# [WORK INSTRUCTIONS]
In the copy you make of the entries, no picture should appear, and every word must match.

BEGIN AVAILABLE DATA

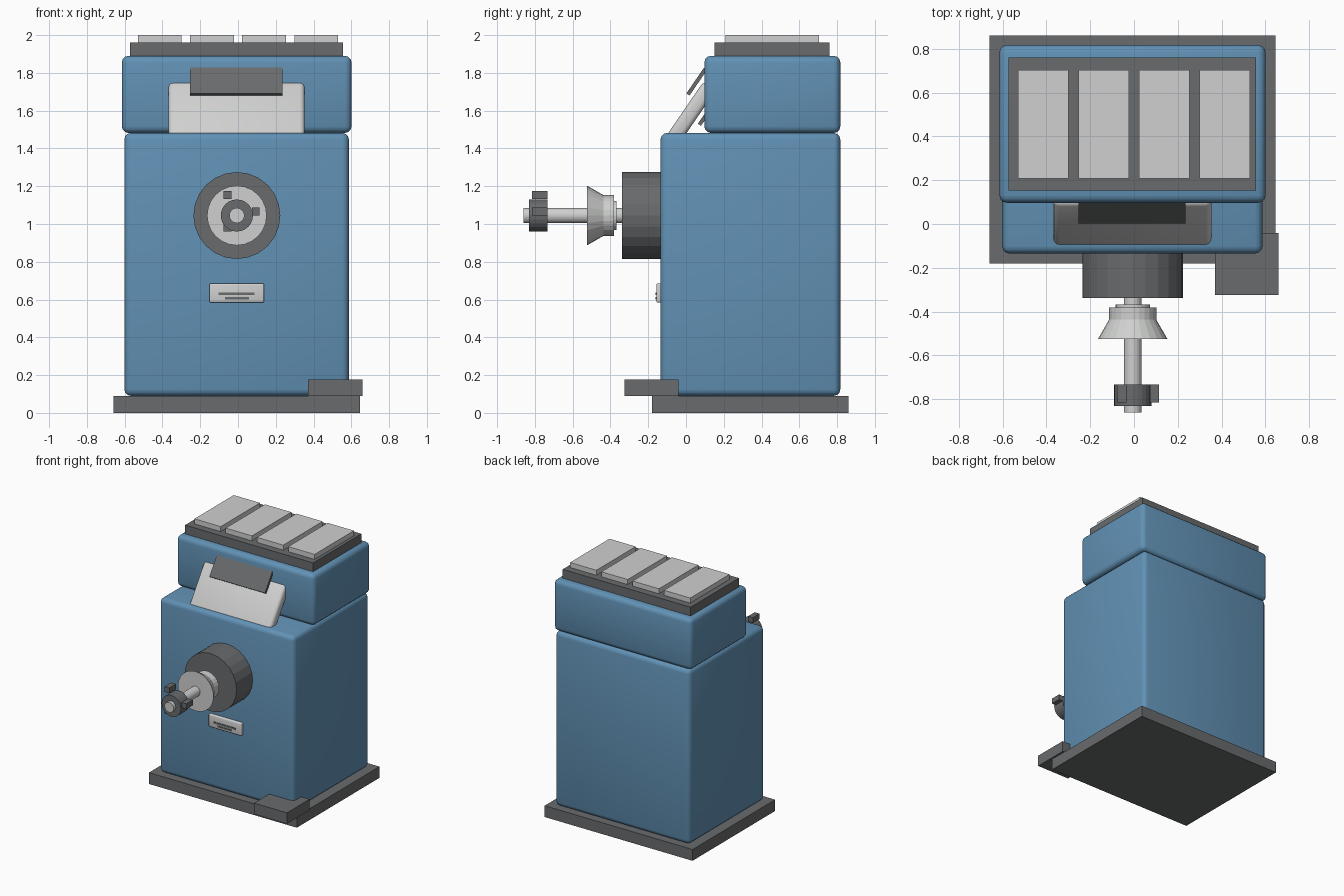
import bpy, bmesh, math
from mathutils import Matrix, Vector

cube = bpy.data.objects.get("Cube")
if cube:
    bpy.data.objects.remove(cube, do_unlink=True)


def material(name, rgb):
    m = bpy.data.materials.new(name)
    m.use_nodes = True
    m.diffuse_color = (*rgb, 1)
    m.node_tree.nodes["Principled BSDF"].inputs["Base Color"].default_value = (*rgb, 1)
    return m


BLUE = material("blue paint", (0.12, 0.285, 0.46))
DARK = material("dark grey", (0.14, 0.145, 0.15))
LIGHT = material("light grey", (0.62, 0.63, 0.62))


def finish(name, bm, mat):
    mesh = bpy.data.meshes.new(name)
    bmesh.ops.recalc_face_normals(bm, faces=bm.faces)
    bm.to_mesh(mesh)
    bm.free()
    mesh.materials.append(mat)
    obj = bpy.data.objects.new(name, mesh)
    bpy.context.collection.objects.link(obj)
    return obj


def box(name, x, y, z, mat, bevel=0, tilt=0):
    """Box between (min, max) ranges, optionally rounded and leaned back."""
    lo, hi = Vector((x[0], y[0], z[0])), Vector((x[1], y[1], z[1]))
    bm = bmesh.new()
    bmesh.ops.create_cube(bm, size=1, matrix=Matrix.Diagonal((*(hi - lo), 1)))
    obj = finish(name, bm, mat)
    obj.location = (lo + hi) / 2
    obj.rotation_euler.x = tilt
    if bevel:
        mod = obj.modifiers.new("rounded edges", "BEVEL")
        mod.width, mod.segments = bevel, 3
        bpy.ops.object.select_all(action="DESELECT")
        obj.select_set(True)
        bpy.context.view_layer.objects.active = obj
        bpy.ops.object.modifier_apply(modifier=mod.name)
        bpy.ops.object.shade_smooth_by_angle(angle=math.radians(35))
    return obj


def slab(name, x, centre, thick, length, mat, bevel=0):
    """Panel leaned back against the head; centre is (y, z)."""
    cy, cz = centre
    return box(name, x, (cy - thick / 2, cy + thick / 2),
               (cz - length / 2, cz + length / 2), mat, bevel, tilt=-0.6)


def lathe(name, profile, mat, sides=24):
    """Turned part along y, from (y, radius) points."""
    bm = bmesh.new()
    rings = []
    for y, r in profile:
        angles = [2 * math.pi * i / sides for i in range(sides)]
        rings.append([bm.verts.new((AXIS_X + r * math.sin(a), y, AXIS_Z + r * math.cos(a)))
                      for a in angles])
    for a, b in zip(rings, rings[1:]):
        for i in range(sides):
            j = (i + 1) % sides
            bm.faces.new((a[i], a[j], b[j], b[i]))
    bm.faces.new(rings[0])
    bm.faces.new(rings[-1])
    return finish(name, bm, mat)


# Floor plate, pedal and cabinet
box("base_plate", (-0.66, 0.645), (-0.18, 0.86), (0, 0.09), DARK)
box("foot_pedal", (0.37, 0.66), (-0.325, -0.04), (0.09, 0.178), DARK)
box("cabinet", (-0.602, 0.587), (-0.135, 0.817), (0.09, 1.482), BLUE, 0.035)
box("head", (-0.615, 0.601), (0.097, 0.817), (1.482, 1.89), BLUE, 0.035)

# Top tray with four tiles
box("top_tray", (-0.573, 0.556), (0.152, 0.76), (1.885, 1.96), DARK)
for i in range(4):
    x = -0.53 + 0.276 * i
    box(f"top_tile_{i + 1}", (x, x + 0.232), (0.208, 0.703), (1.955, 2.0), LIGHT)

# Sloping panel with the plates before and behind it
slab("sloping_panel", (-0.368, 0.353), (0.026, 1.586), 0.08, 0.36, LIGHT, 0.025)
slab("panel_cover", (-0.254, 0.236), (0.057, 1.754), 0.02, 0.165, DARK)
slab("rear_cover", (-0.254, 0.236), (0.105, 1.575), 0.02, 0.12, DARK)

# Drive housing, shaft, collar and hub on one axis
AXIS_X, AXIS_Z = -0.006, 1.045
lathe("drive_housing", [(-0.338, 0.23), (-0.12, 0.23)], DARK)
lathe("shaft", [(-0.86, 0.04), (-0.33, 0.04)], LIGHT)
lathe("collar", [(-0.524, 0.158), (-0.437, 0.108), (-0.382, 0.108),
                 (-0.382, 0.078), (-0.368, 0.078)], LIGHT)
lathe("hub", [(-0.832, 0.085), (-0.732, 0.085)], DARK)

# Three grip lugs around the hub
for i in range(3):
    a = 2 * math.pi * i / 3
    x, z = AXIS_X + 0.1 * math.cos(a), AXIS_Z + 0.022 + 0.1 * math.sin(a)
    box(f"hub_lug_{i + 1}", (x - 0.021, x + 0.021), (-0.815, -0.732),
        (z - 0.021, z + 0.021), DARK)

# Small front label with two slots
box("label_plate", (-0.152, 0.138), (-0.157, -0.125), (0.584, 0.685), LIGHT, 0.008)
box("label_slot_upper", (-0.104, 0.088), (-0.161, -0.153), (0.623, 0.637), DARK)
box("label_slot_lower", (-0.07, 0.058), (-0.161, -0.153), (0.601, 0.614), DARK)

END AVAILABLE DATA

# [SOLUTION FOR THIS PROBLEM]
import bpy, bmesh, math
from mathutils import Matrix, Vector

cube = bpy.data.objects.get("Cube")
if cube:
    bpy.data.objects.remove(cube, do_unlink=True)


def material(name, rgb):
    m = bpy.data.materials.new(name)
    m.use_nodes = True
    m.diffuse_color = (*rgb, 1)
    m.node_tree.nodes["Principled BSDF"].inputs["Base Color"].default_value = (*rgb, 1)
    return m


BLUE = material("blue paint", (0.12, 0.285, 0.46))
DARK = material("dark grey", (0.14, 0.145, 0.15))
LIGHT = material("light grey", (0.62, 0.63, 0.62))


def finish(name, bm, mat):
    mesh = bpy.data.meshes.new(name)
    bmesh.ops.recalc_face_normals(bm, faces=bm.faces)
    bm.to_mesh(mesh)
    bm.free()
    mesh.materials.append(mat)
    obj = bpy.data.objects.new(name, mesh)
    bpy.context.collection.objects.link(obj)
    return obj


def box(name, x, y, z, mat, bevel=0, tilt=0):
    """Box between (min, max) ranges, optionally rounded and leaned back."""
    lo, hi = Vector((x[0], y[0], z[0])), Vector((x[1], y[1], z[1]))
    bm = bmesh.new()
    bmesh.ops.create_cube(bm, size=1, matrix=Matrix.Diagonal((*(hi - lo), 1)))
    obj = finish(name, bm, mat)
    obj.location = (lo + hi) / 2
    obj.rotation_euler.x = tilt
    if bevel:
        mod = obj.modifiers.new("rounded edges", "BEVEL")
        mod.width, mod.segments = bevel, 3
        bpy.ops.object.select_all(action="DESELECT")
        obj.select_set(True)
        bpy.context.view_layer.objects.active = obj
        bpy.ops.object.modifier_apply(modifier=mod.name)
        bpy.ops.object.shade_smooth_by_angle(angle=math.radians(35))
    return obj


def slab(name, x, centre, thick, length, mat, bevel=0):
    """Panel leaned back against the head; centre is (y, z)."""
    cy, cz = centre
    return box(name, x, (cy - thick / 2, cy + thick / 2),
               (cz - length / 2, cz + length / 2), mat, bevel, tilt=-0.6)


def lathe(name, profile, mat, sides=24):
    """Turned part along y, from (y, radius) points."""
    bm = bmesh.new()
    rings = []
    for y, r in profile:
        angles = [2 * math.pi * i / sides for i in range(sides)]
        rings.append([bm.verts.new((AXIS_X + r * math.sin(a), y, AXIS_Z + r * math.cos(a)))
                      for a in angles])
    for a, b in zip(rings, rings[1:]):
        for i in range(sides):
            j = (i + 1) % sides
            bm.faces.new((a[i], a[j], b[j], b[i]))
    bm.faces.new(rings[0])
    bm.faces.new(rings[-1])
    return finish(name, bm, mat)


# Floor plate, pedal and cabinet
box("base_plate", (-0.66, 0.645), (-0.18, 0.86), (0, 0.09), DARK)
box("foot_pedal", (0.37, 0.66), (-0.325, -0.04), (0.09, 0.178), DARK)
box("cabinet", (-0.602, 0.587), (-0.135, 0.817), (0.09, 1.482), BLUE, 0.035)
box("head", (-0.615, 0.601), (0.097, 0.817), (1.482, 1.89), BLUE, 0.035)

# Top tray with four tiles
box("top_tray", (-0.573, 0.556), (0.152, 0.76), (1.885, 1.96), DARK)
for i in range(4):
    x = -0.53 + 0.276 * i
    box(f"top_tile_{i + 1}", (x, x + 0.232), (0.208, 0.703), (1.955, 2.0), LIGHT)

# Sloping panel with the plates before and behind it
slab("sloping_panel", (-0.368, 0.353), (0.026, 1.586), 0.08, 0.36, LIGHT, 0.025)
slab("panel_cover", (-0.254, 0.236), (0.057, 1.754), 0.02, 0.165, DARK)
slab("rear_cover", (-0.254, 0.236), (0.105, 1.575), 0.02, 0.12, DARK)

# Drive housing, shaft, collar and hub on one axis
AXIS_X, AXIS_Z = -0.006, 1.045
lathe("drive_housing", [(-0.338, 0.23), (-0.12, 0.23)], DARK)
lathe("shaft", [(-0.86, 0.04), (-0.33, 0.04)], LIGHT)
lathe("collar", [(-0.524, 0.158), (-0.437, 0.108), (-0.382, 0.108),
                 (-0.382, 0.078), (-0.368, 0.078)], LIGHT)
lathe("hub", [(-0.832, 0.085), (-0.732, 0.085)], DARK)

# Three grip lugs around the hub
for i in range(3):
    a = 2 * math.pi * i / 3
    x, z = AXIS_X + 0.1 * math.cos(a), AXIS_Z + 0.022 + 0.1 * math.sin(a)
    box(f"hub_lug_{i + 1}", (x - 0.021, x + 0.021), (-0.815, -0.732),
        (z - 0.021, z + 0.021), DARK)

# Small front label with two slots
box("label_plate", (-0.152, 0.138), (-0.157, -0.125), (0.584, 0.685), LIGHT, 0.008)
box("label_slot_upper", (-0.104, 0.088), (-0.161, -0.153), (0.623, 0.637), DARK)
box("label_slot_lower", (-0.07, 0.058), (-0.161, -0.153), (0.601, 0.614), DARK)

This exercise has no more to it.